Far less immediately engaging – despite Unsuk Chin’s extravagant claims for the work – was the similarly scored Maja, a song-cycle based on Giuliano Corti’s poem about the mythological nymph, the eldest and most beautiful of the Pleiades. The ensemble was joined by Valentina Coladonato (whose mentors include Regina Resnik and Renata Scotto). Burdened with a heavily symbolic text – “Ripe figs hang from the branch shaken by desire I long for the dark skin that splits open” – this is at once sensuous and unremittingly complex, often resorting to a form of sprechtstimme and music whose niceties were elusive. The performances of this demanding music were exemplary.
The evening’s main business comprised two works either of which would normally occupy pole position in any concert, Brahms at his grandest followed by what is arguably Shostakovich’s bleakest and most harrowing symphony. They made very odd bedfellows.
Arcadi Volodos appears all too rarely in the UK. However, despite the most solicitous of accompaniments, this account of the Brahms was distinctly uneven. Expansive though the concerto may be, Volodos was pliant to a point where the music frequently ground to a near halt, especially in the opening movement where strength and rigour were in short supply. In compensation there were moments of real magic such as when the finest brush of piano-sound leads to the recapitulation with the horn stealing in as if from afar. After an uneven scherzo, which suddenly lunged forward at the sempre agitato, the slow movement was better by far – Timothy Walden’s fine cello solo rightly embedded in the orchestral texture and with much exploratory poetry from the pianist. The playful finale, its grazioso marking much in evidence, brought a welcome touch of whimsy. However, despite Volodos’s evident affection and pleasure in his interplay with the orchestra, one seldom felt that this is a work whose world he inhabits naturally. As an encore, Sokhiev played Schubert’s Minuet in C sharp minor, D600.
No such comment could be levelled at Tugan Sokhiev and the Philharmonia Orchestra in Shostakovich’s Eighth Symphony, memorably given in this same hall in 1960 by its dedicatee Evgeny Mravinsky and the Leningrad Philharmonic. In the controversial book Testimony, Shostakovich is quoted as saying “The War brought much new sorrow and much new destruction, but I haven’t forgotten the terrible pre-war years. This is what my symphonies beginning with the Fourth are about, including the Seventh and Eighth.”

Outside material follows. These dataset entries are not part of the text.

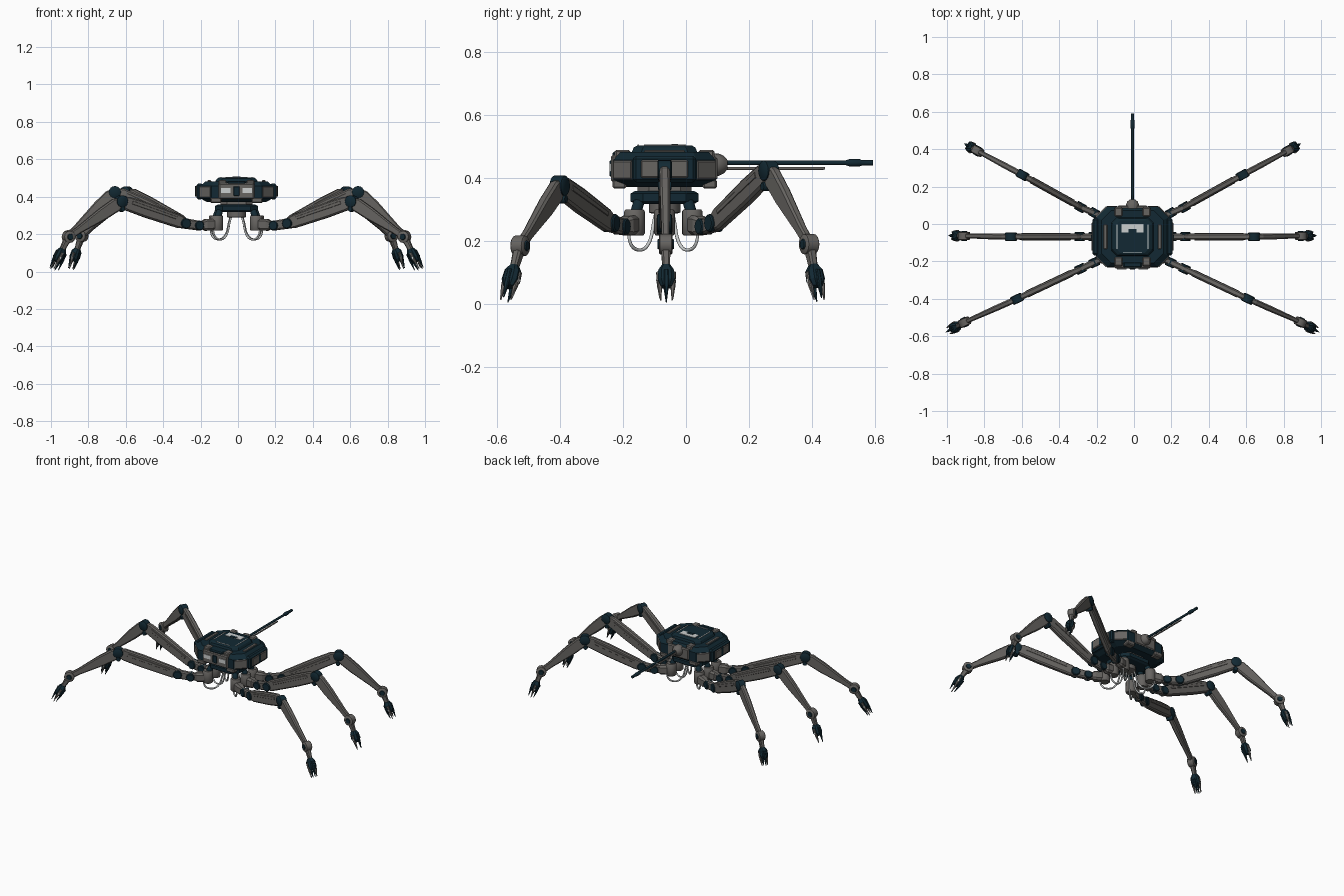
import bpy, bmesh, math
from mathutils import Vector as V

cube = bpy.data.objects.get("Cube")
if cube:
    bpy.data.objects.remove(cube)

CX, CY = -0.008, -0.068


def material(name, rgb):
    m = bpy.data.materials.new(name)
    m.use_nodes = True
    m.diffuse_color = (*rgb, 1)
    b = m.node_tree.nodes["Principled BSDF"]
    b.inputs["Base Color"].default_value = (*rgb, 1)
    b.inputs["Roughness"].default_value = 0.6
    return m


NAVY = material("dark navy", (0.006, 0.022, 0.033))
GREY = material("warm grey", (0.135, 0.128, 0.12))
LIGHT = material("light grey", (0.6, 0.62, 0.62))


def finish(name, bm, mat, smooth=False):
    bmesh.ops.recalc_face_normals(bm, faces=bm.faces)
    me = bpy.data.meshes.new(name)
    bm.to_mesh(me)
    bm.free()
    me.materials.append(mat)
    ob = bpy.data.objects.new(name, me)
    bpy.context.collection.objects.link(ob)
    if smooth:
        bpy.ops.object.select_all(action='DESELECT')
        ob.select_set(True)
        bpy.context.view_layer.objects.active = ob
        bpy.ops.object.shade_smooth_by_angle(angle=math.radians(40))
    return ob


def loft(name, rings, mat, smooth=False):
    """Skin a list of equal-length rings and cap both ends."""
    bm = bmesh.new()
    loops = [[bm.verts.new(p) for p in r] for r in rings]
    n = len(loops[0])
    for a, b in zip(loops, loops[1:]):
        for i in range(n):
            j = (i + 1) % n
            bm.faces.new((a[i], a[j], b[j], b[i]))
    bm.faces.new(loops[0][::-1])
    bm.faces.new(loops[-1])
    return finish(name, bm, mat, smooth)


def octagon(a, b, c):
    """Chamfered rectangle with half sizes a, b and chamfer c."""
    return [(a, b - c), (a - c, b), (c - a, b), (-a, b - c),
            (-a, c - b), (c - a, -b), (a - c, -b), (a, c - b)]


def frame(p, q):
    d = (q - p).normalized()
    side = V((0, 0, 1)).cross(d)
    side = side.normalized() if side.length > 1e-4 else V((1, 0, 0))
    return side, d.cross(side)


def beam(name, p, q, sections, mat, out=None):
    """Chamfered bar along p-q; sections are (position, width, depth)."""
    s, u = frame(p, q)
    rings = []
    for t, w, h in sections:
        o = p.lerp(q, t)
        rings.append([o + s * x + u * y
                      for x, y in octagon(w / 2, h / 2, min(w, h) * 0.22)])
    return loft(name, rings, mat)


def turned(name, p, q, profile, mat, n=16):
    """Round part along p-q; profile is (position, radius)."""
    s, u = frame(p, q)
    rings = [[p.lerp(q, t) + (s * math.cos(k * math.tau / n)
              + u * math.sin(k * math.tau / n)) * r for k in range(n)]
             for t, r in profile]
    return loft(name, rings, mat, True)


def rod(name, p, q, r, mat, n=16):
    return turned(name, p, q, [(0, r * 0.85), (0.08, r), (0.92, r), (1, r * 0.85)], mat, n)


def deck(name, layers, mat, x=0, y=0):
    """Stack of octagons; layers are (height, half x, half y, chamfer)."""
    return loft(name, [[(CX + x + a, CY + y + b, z) for a, b in octagon(hx, hy, c)]
                       for z, hx, hy, c in layers], mat)


def box(name, x, y, z, sx, sy, sz, mat, bevel=0.006):
    bm = bmesh.new()
    bmesh.ops.create_cube(bm, size=1)
    for v in bm.verts:
        v.co = V((CX + x + v.co.x * sx, CY + y + v.co.y * sy, z + v.co.z * sz))
    if bevel:
        bmesh.ops.bevel(bm, geom=bm.edges[:], offset=bevel, segments=1, affect='EDGES')
    return finish(name, bm, mat)


def at(x, y, z):
    return V((CX + x, CY + y, z))


# Hull, hatch and turning ring
deck("hull", [(0.372, 0.16, 0.135, 0.05), (0.392, 0.195, 0.162, 0.06),
              (0.457, 0.195, 0.162, 0.06), (0.482, 0.165, 0.14, 0.05)], NAVY)
deck("hatch", [(0.478, 0.115, 0.105, 0.03), (0.496, 0.105, 0.098, 0.03),
               (0.503, 0.092, 0.086, 0.025)], NAVY)
deck("neck", [(0.35, 0.085, 0.085, 0.035), (0.376, 0.085, 0.085, 0.035)], GREY)
deck("turning_ring", [(0.318, 0.1, 0.095, 0.035), (0.326, 0.115, 0.108, 0.04),
                      (0.35, 0.115, 0.108, 0.04), (0.358, 0.1, 0.095, 0.035)], NAVY)
rod("underside_hub", at(0, 0, 0.288), at(0, 0, 0.322), 0.05, GREY, 12)
box("hatch_window", 0, 0.045, 0.504, 0.115, 0.045, 0.004, LIGHT, 0)
box("hatch_window_notch", 0, 0.032, 0.506, 0.045, 0.02, 0.003, NAVY, 0)
box("hatch_front_trim", 0, -0.083, 0.504, 0.1, 0.005, 0.003, LIGHT, 0)

# Front armour, vents and rear block
box("front_plate", 0, -0.155, 0.43, 0.19, 0.03, 0.085, GREY)
box("front_brow", 0, -0.15, 0.474, 0.1, 0.03, 0.02, NAVY)
box("front_divider", 0, -0.17, 0.43, 0.03, 0.008, 0.05, NAVY, 0.002)
box("rear_plate", 0, 0.155, 0.43, 0.16, 0.025, 0.075, GREY)

# Hull parts mirrored left and right
for side, tag in ((1, "left"), (-1, "right")):
    box(tag + "_front_vent", side * 0.057, -0.171, 0.433, 0.05, 0.006, 0.026, LIGHT, 0)
    box(tag + "_side_pod", side * 0.197, 0, 0.428, 0.036, 0.2, 0.084, NAVY, 0.01)
    box(tag + "_side_panel", side * 0.213, 0, 0.428, 0.014, 0.15, 0.056, GREY, 0.004)
    box(tag + "_side_panel_strip", side * 0.2195, 0, 0.428, 0.004, 0.02, 0.056, NAVY, 0)
    box(tag + "_shoulder_trim", side * 0.145, 0, 0.482, 0.02, 0.13, 0.012, GREY, 0.003)
    box(tag + "_hatch_trim", side * 0.083, 0, 0.504, 0.005, 0.13, 0.003, LIGHT, 0)
    for end, place in ((-1, "front"), (1, "rear")):
        box(f"{tag}_{place}_deck_block", side * 0.075, end * 0.133, 0.474,
            0.042, 0.05, 0.03, GREY)
        box(f"{tag}_{place}_skirt_block", side * 0.11, end * 0.143, 0.381,
            0.06, 0.045, 0.03, GREY)
        corner = beam(f"{tag}_{place}_corner_armour",
                      at(side * 0.135, end * 0.155, 0.425), at(side * 0.19, end * 0.1, 0.425),
                      [(0, 0.02, 0.06), (1, 0.02, 0.06)], GREY)

# Gun
turned("gun_mantlet", at(0, 0.15, 0.442), at(0, 0.2, 0.442),
       [(0, 0.035), (0.4, 0.036), (0.75, 0.028), (1, 0.014)], GREY)
rod("gun_barrel", at(0, 0.19, 0.448), at(0, 0.6, 0.448), 0.0075, NAVY, 12)
turned("gun_muzzle", at(0, 0.575, 0.448), at(0, 0.66, 0.448),
       [(0, 0.008), (0.15, 0.012), (0.5, 0.012), (0.58, 0.009), (1, 0.009)], NAVY, 12)
rod("recoil_rod", at(0, 0.18, 0.43), at(0, 0.508, 0.43), 0.005, GREY, 10)


def cable(name, points):
    cu = bpy.data.curves.new(name, 'CURVE')
    cu.dimensions = '3D'
    cu.bevel_depth = 0.0055
    cu.bevel_resolution = 1
    cu.resolution_u = 6
    sp = cu.splines.new('NURBS')
    sp.points.add(len(points) - 1)
    for k, p in zip(sp.points, points):
        k.co = (*p, 1)
    sp.use_endpoint_u = True
    sp.order_u = 3
    cu.materials.append(LIGHT)
    bpy.context.collection.objects.link(bpy.data.objects.new(name, cu))


# Joint positions on the left: hip, coxa pin, femur pin, knee, ankle, claw tip
LEGS = {
    "front": [(.105, -.095, .258), (.205, -.138, .246), (.278, -.172, .257),
              (.617, -.332, .375), (.898, -.457, .185), (.985, -.503, .014)],
    "middle": [(.115, 0, .258), (.21, 0, .246), (.283, 0, .257),
               (.65, 0, .425), (.9, .004, .19), (.968, .006, .012)],
    "rear": [(.105, .088, .258), (.205, .127, .246), (.278, .158, .257),
             (.588, .33, .423), (.828, .458, .19), (.885, .49, .014)],
}


def leg(name, hip, coxa, femur, knee, ankle, tip):
    across = frame(femur, knee)[0]
    flat = (knee - femur).normalized()
    up = V((0, 0, 1))

    def pin(part, p, r, half, mat):
        rod(f"{name}_{part}", p - across * half, p + across * half, r, mat)

    # Hip and coxa
    rod(name + "_hip_post", hip + up * 0.02, V((hip.x, hip.y, 0.325)).lerp(at(0, 0, 0.325), 0.15),
        0.018, NAVY, 12)
    rod(name + "_hip_swivel", hip - up * 0.04, hip + up * 0.042, 0.033, GREY)
    beam(name + "_coxa", hip - up * 0.005, coxa,
         [(0.1, 0.05, 0.06), (0.6, 0.05, 0.062), (0.75, 0.03, 0.045), (1, 0.03, 0.045)], GREY)
    beam(name + "_coxa_link", coxa, femur, [(-.2, 0.034, 0.05), (1.1, 0.034, 0.056)], GREY)
    pin("coxa_pin", coxa, 0.026, 0.024, NAVY)
    pin("femur_pin", femur, 0.028, 0.024, NAVY)
    # Femur with raised side rails
    beam(name + "_femur", femur, knee, [(-.05, 0.024, 0.045), (0.08, 0.032, 0.07),
         (0.6, 0.034, 0.08), (0.9, 0.032, 0.075), (1, 0.026, 0.045)], GREY)
    rise = frame(femur, knee)[1]
    for s in (-1, 1):
        off = across * s * 0.016 + rise * 0.012
        beam(f"{name}_femur_rail_{'inner' if s < 0 else 'outer'}", femur + off, knee + off,
             [(0.15, 0.006, 0.014), (0.85, 0.006, 0.018)], GREY)
    pin("knee", knee, 0.032, 0.023, NAVY)
    pin("knee_lower_pin", knee + (ankle - knee) * 0.1 - flat * 0.035 - up * 0.012,
        0.014, 0.021, NAVY)
    # Tibia and ankle
    beam(name + "_tibia", knee, ankle, [(0, 0.024, 0.045), (0.1, 0.032, 0.072),
         (0.35, 0.032, 0.068), (0.8, 0.026, 0.038), (1, 0.024, 0.036)], GREY)
    pin("ankle", ankle, 0.032, 0.022, GREY)
    pin("ankle_cap", ankle, 0.017, 0.026, NAVY)
    # Foot with four spread claws
    s, u = frame(ankle, tip)
    beam(name + "_shank", ankle, tip, [(0.1, 0.03, 0.036), (0.45, 0.022, 0.026)], GREY)
    beam(name + "_foot", ankle, tip, [(0.38, 0.026, 0.03), (0.48, 0.05, 0.046),
         (0.65, 0.054, 0.048), (0.76, 0.034, 0.032)], NAVY)
    for i, (a, b) in enumerate(((1, 0), (-1, 0), (0, 1), (0, -1))):
        off = s * a * 0.024 + u * b * 0.022
        root = ankle.lerp(tip, 0.5) + off
        beam(f"{name}_claw_{i + 1}", root, tip + off * 0.75,
             [(0, 0.014, 0.014), (0.5, 0.015, 0.013), (1, 0.003, 0.003)], GREY if a else NAVY)
        if a:
            beam(f"{name}_claw_edge_{i + 1}", root + off * 0.3, tip + off * 0.85,
                 [(0.25, 0.004, 0.012), (0.95, 0.002, 0.003)], LIGHT)


# Six legs, each with a drooping supply cable
for side, tag in ((1, "left"), (-1, "right")):
    for place, joints in LEGS.items():
        pts = [at(side * x, y, z) for x, y, z in joints]
        leg(f"{tag}_{place}_leg", *pts)
        x, y, _ = joints[0]
        path = ((1.2, 0.235), (1.2, 0.185), (0.75, 0.165), (0.45, 0.2), (0.35, 0.27), (0.22, 0.31))
        cable(f"{tag}_{place}_cable", [at(side * x * k, y * k, z) for k, z in path])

This was superbly played and paced with the Philharmonia’s strings at their most resplendent in the long sostenuto lines, the huge climaxes emerging unforced but with a granitic force. Sokhiev’s refusal to overplay his hand and avoidance of agogic distortion paid particular dividends and there were many outstanding individual contributions, most notably Jill Crowther’s extended cor anglais threnody in the backwash to the first movement’s gigantic climax and the first horn, Katy Woolley’s subtle presence in the Largo.
The symphony poses a particular structural problem; after the gigantic opening movement, the rambunctious Allegretto (a picture of unstoppable military might) and the toccata-like third movement, the final two movements are on an altogether lower level of intensity and can seem something of an anticlimax. Has it all gone on ten minutes too long, a thought Sokhiev did his best to banish but which still lingered? Even in a performance as good as this, the final movement – all passion spent – seemed like a very long goodbye.